Open my eyes, that I may behold wondrous things out of your law
Before preaching a sermon, I normally climb into the pulpit and pray at the beginning. My pre-sermon pray is pretty consistent, asking God for help as we come to his Word. Specifically, I’d pray like this: “Father, give us eyes to see great and glorious truths in your Word and help us to live in light of what we’ve seen.” That’s fine as far as it goes, but I believe an additional phrase is needed. Namely, I need to plead with the Spirit to help us love or savor what God gives us eyes to see. My prayer, then, would look like this:
Father, give us eyes to see great and glorious truths in your Word, help us savor what we see, and give us the strength live in light of what we’ve seen and savored.

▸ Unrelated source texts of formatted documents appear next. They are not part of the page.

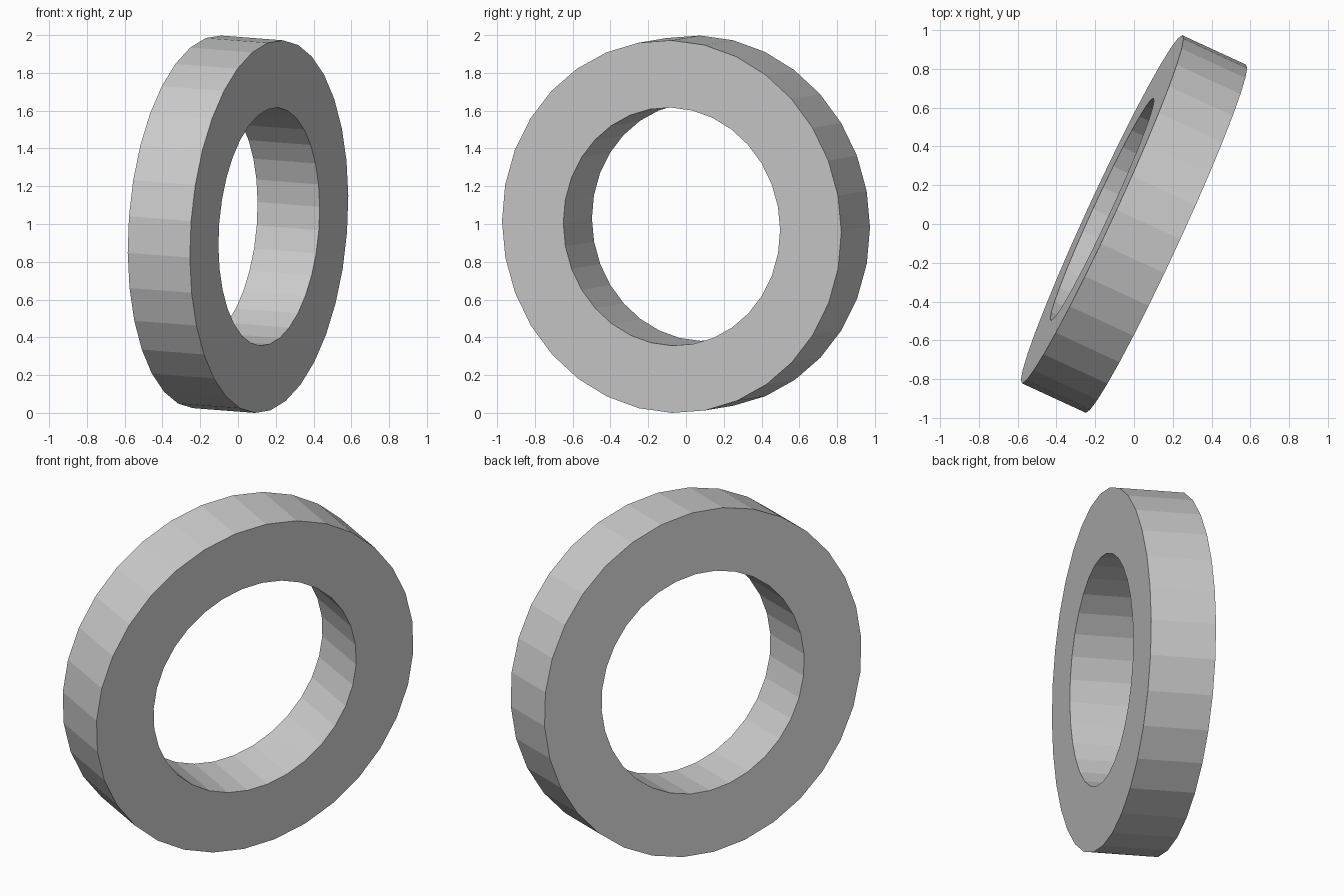
import bpy, bmesh
from math import sin, cos, pi, radians
from mathutils import Matrix, Vector

if "Cube" in bpy.data.objects:
    bpy.data.objects.remove(bpy.data.objects["Cube"])

SIDES = 32
OUTER, INNER, HALF = 0.989, 0.632, 0.1815
YAW, TILT, PHASE = radians(24.8), radians(4.0), radians(-1.7)

# Orientation: ring axis turned to the front right and dipped slightly down
axis = Vector((cos(YAW) * cos(TILT), -sin(YAW) * cos(TILT), -sin(TILT)))
side = Vector((sin(YAW), cos(YAW), 0))
up = axis.cross(side)
frame = Matrix((side, up, axis)).transposed().to_4x4()

# Ring: a rectangular cross-section swept round the axis
bm = bmesh.new()
section = [(OUTER, -HALF), (OUTER, HALF), (INNER, HALF), (INNER, -HALF)]
loops = []
for i in range(SIDES):
    a = 2 * pi * i / SIDES + PHASE
    loops.append([bm.verts.new(frame @ Vector((r * cos(a), r * sin(a), h)))
                  for r, h in section])
for i in range(SIDES):
    p, q = loops[i], loops[(i + 1) % SIDES]
    for j in range(4):
        k = (j + 1) % 4
        bm.faces.new((p[j], q[j], q[k], p[k]))
bmesh.ops.recalc_face_normals(bm, faces=bm.faces)

# Rest the ring on the ground
low = min(v.co.z for v in bm.verts)
bmesh.ops.translate(bm, verts=bm.verts, vec=(0, 0, -low))

mesh = bpy.data.meshes.new("ring")
bm.to_mesh(mesh)
bm.free()
ring = bpy.data.objects.new("ring", mesh)
bpy.context.collection.objects.link(ring)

Beyond preaching, I think this is a good prayer to pray when you’re reading your Bible. You certainly want to seek the help of the Spirit as you read and study that ancient text. You want to “rightly divide the word of truth” (2 Tim 2:15). Christians should desire to faithfully interpret and apply biblical texts. So, as you sit down to study Scripture, you pray for the Spirit to help you see what is really there.
But you also want to savor the realities that the Spirit brings to light. By savor, however, I don’t mean that everything you see in the Bible causes you to smile, do backflips, or jump for immediate joy. That is, some passages present hard truths that cut us to the quick (cf. Heb 4:12). But even then, we should savor those biblical realities. Or, to state it differently, we should feel the weight, value, and significance of what we’ve seen. That’s what I mean by savor. Think about cough medicine for a moment. We savor the cough medicine because it brings relief to our sore throat, though the taste is sometimes less than pleasant. In like manner, sometimes the Spirit shows us hard truths in the Bible that are hard to take. But we savor even the hard truths because we know they are good for our souls.
So, we need the Spirit to give us eyes to see and we need the Spirit to move our hearts so that we savor those same biblical truths (this is what theologians have historically called the doctrine of illumination). God moves to help us feel the weight of the text, see the value of the passage, and put those things into practice in our lives. All that together is what I mean by savoring.
Whether you’re an avid Bible reader, a new Christian who is just starting to read their Bible, or a seasoned Christian preacher and teacher, the next time you go to the Bible, pray for God’s help. Perhaps, pray like this: “Father, give us eyes to see great and glorious truths in your Word, help us savor what we see, and give us the strength to live in light of what we’ve seen and savored.”